*Prompt*. Say how many lines in the material below hold the word "data", and say nothing else.

*Recorded information*.
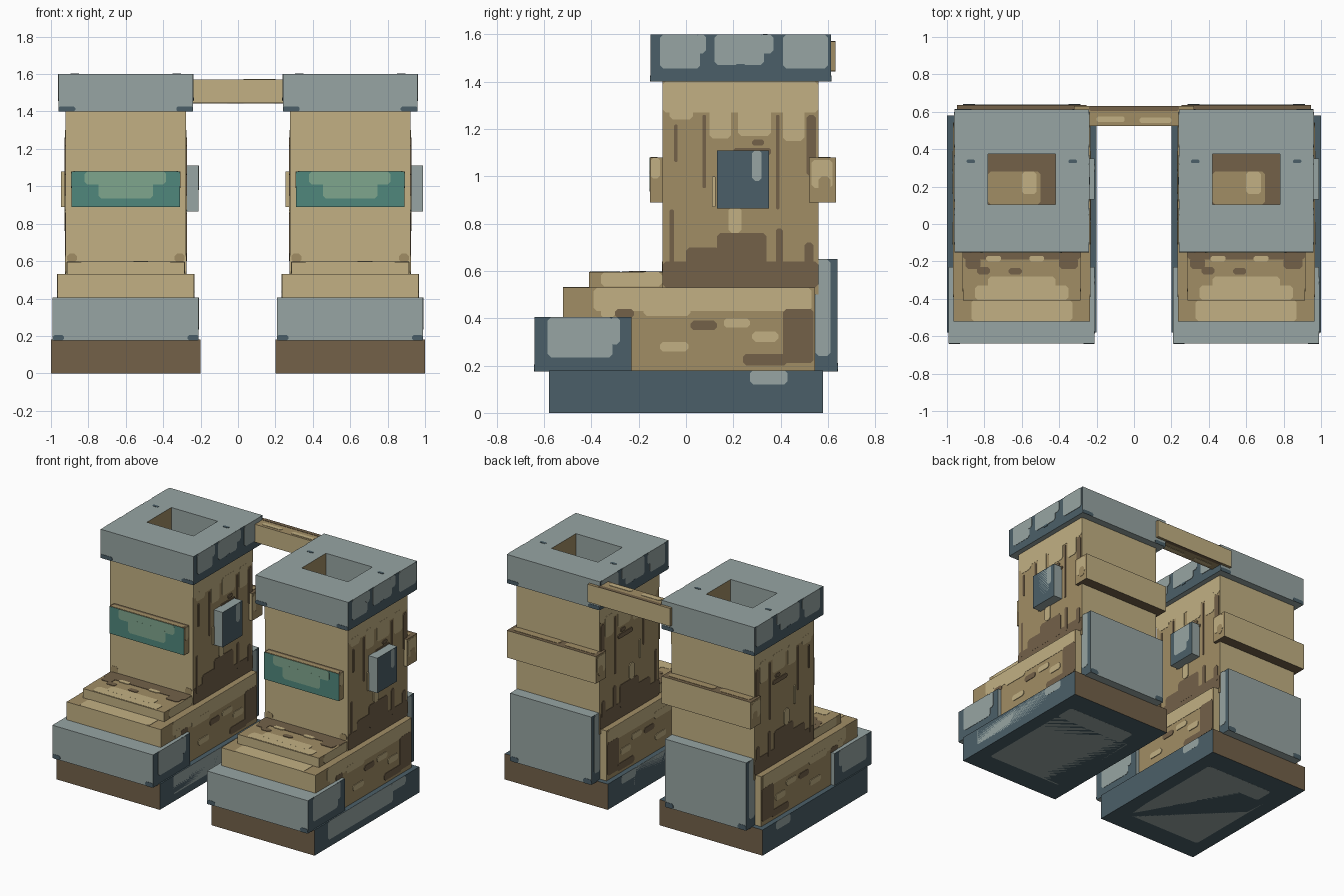
import bpy
import bmesh

cube = bpy.data.objects.get("Cube")
if cube:
    bpy.data.objects.remove(cube)


def srgb(c):
    c /= 255
    return c / 12.92 if c <= 0.04045 else ((c + 0.055) / 1.055) ** 2.4


# Palette
PALETTE = [("light_steel", (151, 165, 163)), ("dark_steel", (75, 95, 104)),
           ("light_tan", (194, 176, 131)), ("mid_tan", (161, 141, 101)),
           ("dark_brown", (115, 97, 73)), ("dark_teal", (80, 135, 124)),
           ("light_teal", (127, 166, 141))]
STEEL, DARK, TAN, MID, BROWN, TEAL, MINT = range(7)
MATS = []
for mat_name, rgb in PALETTE:
    m = bpy.data.materials.new(mat_name)
    col = (*[srgb(c) for c in rgb], 1)
    m.diffuse_color = col
    m.use_nodes = True
    bsdf = m.node_tree.nodes["Principled BSDF"]
    bsdf.inputs["Base Color"].default_value = col
    bsdf.inputs["Roughness"].default_value = 0.9
    MATS.append(m)


def finish(bm, name, dx):
    bmesh.ops.recalc_face_normals(bm, faces=bm.faces)
    me = bpy.data.meshes.new(name)
    bm.to_mesh(me)
    bm.free()
    for mat in MATS:
        me.materials.append(mat)
    ob = bpy.data.objects.new(name, me)
    ob.location.x = dx
    bpy.context.collection.objects.link(ob)
    return ob


def box(name, dx, xs, ys, zs, cols):
    """Box whose faces are coloured by the axis they face (x, y, z)."""
    bm = bmesh.new()
    bmesh.ops.create_cube(bm, size=1)
    for v in bm.verts:
        v.co = [r[0] if c < 0 else r[1] for c, r in zip(v.co, (xs, ys, zs))]
    bm.normal_update()
    for f in bm.faces:
        f.material_index = cols[max(range(3), key=lambda i: abs(f.normal[i]))]
    return finish(bm, name, dx)


def paint(name, dx, axis, planes, patches):
    """Thin chamfered plates (u0, v0, u1, v1, colour) on the given planes."""
    bm = bmesh.new()
    for plane, sign in planes:
        for i, (u0, v0, u1, v1, col) in enumerate(patches):
            c = min(0.014, 0.3 * min(u1 - u0, v1 - v0))
            outline = [(u0 + c, v0), (u1 - c, v0), (u1, v0 + c), (u1, v1 - c),
                       (u1 - c, v1), (u0 + c, v1), (u0, v1 - c), (u0, v0 + c)]
            rings = []
            for d in (-0.001, 0.002 + 0.0003 * i):
                ring = []
                for p in outline:
                    co = list(p)
                    co.insert(axis, plane + sign * d)
                    ring.append(bm.verts.new(co))
                rings.append(ring)
            a, b = rings
            faces = [bm.faces.new(a), bm.faces.new(b)]
            faces += [bm.faces.new((a[k - 1], a[k], b[k], b[k - 1])) for k in range(8)]
            for f in faces:
                f.material_index = col
    return finish(bm, name, dx)


def collar(name, dx):
    """Square ring with a rectangular opening."""
    bm = bmesh.new()
    loops = []
    for x, y0, y1 in ((0.36, -0.15, 0.612), (0.18, 0.105, 0.375)):
        for z in (1.4, 1.6):
            loops.append([bm.verts.new((a, b, z)) for a, b in
                          ((-x, y0), (x, y0), (x, y1), (-x, y1))])
    ob, ot, ib, it = loops
    for p, q, side, cx in ((ob, ot, True, DARK), (it, ib, True, MID),
                           (ot, it, False, STEEL), (ib, ob, False, STEEL)):
        for k in range(4):
            f = bm.faces.new((p[k - 1], p[k], q[k], q[k - 1]))
            f.material_index = cx if side and k in (0, 2) else STEEL
    return finish(bm, name, dx)


def both(x):
    return [(-x, -1), (x, 1)]


# Side paint patterns, in (y, z)
SHAFT_SIDE = [
    (-0.10, 1.27, 0.56, 1.40, TAN), (-0.07, 1.24, 0.03, 1.30, TAN),
    (0.10, 1.16, 0.19, 1.30, TAN), (0.22, 1.17, 0.36, 1.30, TAN),
    (0.41, 1.15, 0.50, 1.30, TAN), (-0.10, 0.53, 0.56, 0.64, BROWN),
    (0.00, 0.60, 0.14, 0.70, BROWN), (0.13, 0.60, 0.34, 0.76, BROWN),
    (0.38, 0.60, 0.41, 0.78, BROWN), (0.50, 0.60, 0.54, 0.72, BROWN),
    (-0.07, 0.60, -0.05, 0.86, BROWN), (0.07, 0.95, 0.085, 1.26, BROWN),
    (0.38, 0.86, 0.395, 1.26, BROWN), (0.51, 1.00, 0.55, 1.26, BROWN),
    (-0.05, 1.06, -0.035, 1.22, BROWN), (0.20, 1.09, 0.36, 1.12, BROWN),
    (0.28, 1.13, 0.33, 1.155, BROWN), (0.18, 0.76, 0.235, 0.87, TAN),
    (0.11, 0.87, 0.125, 1.00, TAN)]
FOOT_SIDE = [
    (-0.39, 0.43, 0.53, 0.53, TAN), (-0.36, 0.40, -0.30, 0.46, TAN),
    (-0.18, 0.41, 0.02, 0.46, TAN), (0.41, 0.21, 0.54, 0.44, BROWN),
    (-0.30, 0.40, -0.22, 0.44, BROWN), (0.24, 0.20, 0.43, 0.25, BROWN),
    (0.02, 0.35, 0.13, 0.39, BROWN), (0.16, 0.36, 0.27, 0.40, TAN),
    (0.28, 0.30, 0.39, 0.345, TAN), (-0.11, 0.26, 0.01, 0.30, TAN)]
COLLAR_SIDE = [
    (-0.11, 1.455, 0.06, 1.60, STEEL), (0.04, 1.52, 0.085, 1.60, STEEL),
    (0.12, 1.47, 0.33, 1.60, STEEL), (0.31, 1.52, 0.37, 1.60, STEEL),
    (0.41, 1.455, 0.60, 1.60, STEEL), (0.21, 1.46, 0.25, 1.475, DARK)]
SOLE_SIDE = [(-0.43, 0.05, 0.29, 0.18, STEEL), (0.27, 0.12, 0.43, 0.18, STEEL)]
TOE_SIDE = [(-0.585, 0.235, -0.31, 0.405, STEEL), (-0.32, 0.29, -0.28, 0.405, STEEL)]
LEDGE_SIDE = [(-0.36, 0.535, -0.10, 0.595, TAN)]
HEEL_SIDE = [(0.548, 0.24, 0.61, 0.65, STEEL)]
STRAP_SIDE = [(0.53, 0.95, 0.62, 1.07, TAN), (0.56, 0.93, 0.61, 1.0, MID)]

for side, dx in (("right", -0.6), ("left", 0.6)):
    def n(part):
        return f"{side}_{part}"

    # Sole
    box(n("sole"), dx, (-0.4, 0.4), (-0.58, 0.58), (0, 0.18), (DARK, BROWN, DARK))
    paint(n("sole_side_paint"), dx, 0, both(0.398), SOLE_SIDE)
    paint(n("sole_bottom_paint"), dx, 2, [(0.002, -1)],
          [(-0.30, -0.42, 0.30, 0.30, STEEL), (-0.24, 0.28, 0.30, 0.42, STEEL)])

    # Toe cap
    box(n("toe_cap"), dx, (-0.392, 0.39), (-0.64, -0.23), (0.175, 0.405), (DARK, STEEL, STEEL))
    paint(n("toe_cap_side_paint"), dx, 0, both(0.39), TOE_SIDE)
    paint(n("toe_cap_corners"), dx, 1, [(-0.64, -1)],
          [(-0.39, 0.175, -0.33, 0.205, DARK), (0.33, 0.175, 0.39, 0.205, DARK)])

    # Foot and the stepped ledge over it
    box(n("foot"), dx, (-0.365, 0.365), (-0.52, 0.545), (0.17, 0.53), (MID, TAN, MID))
    paint(n("foot_side_paint"), dx, 0, both(0.365), FOOT_SIDE)
    paint(n("foot_top_paint"), dx, 2, [(0.53, 1)], [(-0.27, -0.52, 0.27, -0.405, TAN)])
    box(n("ledge"), dx, (-0.315, 0.315), (-0.41, -0.09), (0.52, 0.595), (MID, TAN, MID))
    paint(n("ledge_side_paint"), dx, 0, both(0.315), LEDGE_SIDE)
    paint(n("ledge_top_paint"), dx, 2, [(0.595, 1)], [
        (-0.25, -0.405, 0.25, -0.33, TAN), (-0.18, -0.35, 0.18, -0.28, TAN),
        (-0.315, -0.19, 0.315, -0.10, BROWN), (-0.30, -0.24, -0.22, -0.18, BROWN),
        (-0.24, -0.27, -0.17, -0.23, BROWN), (-0.07, -0.27, 0.0, -0.235, BROWN),
        (0.20, -0.24, 0.30, -0.18, BROWN), (-0.19, -0.20, -0.11, -0.17, TAN),
        (0.04, -0.20, 0.12, -0.17, TAN)])

    # Shaft
    box(n("shaft"), dx, (-0.322, 0.322), (-0.10, 0.56), (0.5, 1.401), (MID, TAN, BROWN))
    paint(n("shaft_side_paint"), dx, 0, both(0.321), SHAFT_SIDE)
    paint(n("shaft_front_corners"), dx, 1, [(-0.10, -1)],
          [(-0.315, 0.595, -0.26, 0.64, MID), (0.26, 0.595, 0.315, 0.64, MID)])
    paint(n("shaft_inner_paint"), dx, 2, [(1.401, 1)],
          [(-0.18, 0.105, 0.10, 0.28, MID), (0.0, 0.16, 0.08, 0.28, TAN)])

    # Heel guard
    box(n("heel_guard"), dx, (-0.315, 0.315), (0.54, 0.64), (0.175, 0.65), (DARK, STEEL, STEEL))
    paint(n("heel_side_paint"), dx, 0, both(0.315), HEEL_SIDE)
    paint(n("heel_corners"), dx, 1, [(0.64, 1)],
          [(-0.315, 0.175, -0.25, 0.21, DARK), (0.25, 0.175, 0.315, 0.21, DARK)])

    # Straps
    box(n("front_strap"), dx, (-0.29, 0.29), (-0.153, -0.09), (0.89, 1.08), (MID, TEAL, BROWN))
    paint(n("front_strap_paint"), dx, 1, [(-0.153, -1)],
          [(-0.22, 1.01, 0.215, 1.08, MINT), (-0.145, 0.935, 0.145, 1.03, MINT)])
    paint(n("front_strap_top_paint"), dx, 2, [(1.08, 1)],
          [(-0.28, -0.15, 0.28, -0.12, MID)])
    paint(n("front_strap_side_paint"), dx, 0, both(0.29),
          [(-0.148, 0.99, -0.11, 1.08, TAN)])
    box(n("back_strap"), dx, (-0.345, 0.345), (0.52, 0.635), (0.89, 1.08), (MID, TAN, BROWN))
    paint(n("back_strap_side_paint"), dx, 0, both(0.345), STRAP_SIDE)
    paint(n("back_strap_top_paint"), dx, 2, [(1.08, 1)],
          [(-0.32, 0.56, -0.08, 0.61, MID), (-0.04, 0.56, 0.32, 0.61, MID)])

    # Side badge plate on the +x side of each shaft
    box(n("side_plate"), dx, (0.31, 0.39), (0.13, 0.35), (0.865, 1.11), (DARK, STEEL, STEEL))
    paint(n("side_plate_paint"), dx, 0, [(0.388, 1)],
          [(0.165, 0.925, 0.295, 1.11, STEEL), (0.28, 0.98, 0.32, 1.11, STEEL)])

    # Collar with opening
    collar(n("collar"), dx)
    paint(n("collar_side_paint"), dx, 0, both(0.36), COLLAR_SIDE)
    paint(n("collar_corners"), dx, 1, [(-0.15, -1), (0.612, 1)],
          [(-0.36, 1.4, -0.27, 1.427, DARK), (0.27, 1.4, 0.36, 1.427, DARK)])
    paint(n("collar_top_specks"), dx, 2, [(1.6, 1)],
          [(-0.295, 0.325, -0.25, 0.345, DARK), (0.25, 0.325, 0.295, 0.345, DARK)])

# Bar joining the two collars at the back
box("connecting_bar", 0, (-0.32, 0.32), (0.525, 0.632), (1.445, 1.57), (MID, TAN, MID))
paint("connecting_bar_paint", 0, 2, [(1.57, 1), (1.445, -1)],
      [(-0.24, 0.605, 0.24, 0.632, BROWN), (-0.2, 0.545, -0.05, 0.575, TAN),
       (0.03, 0.54, 0.2, 0.57, TAN)])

*Output*. 5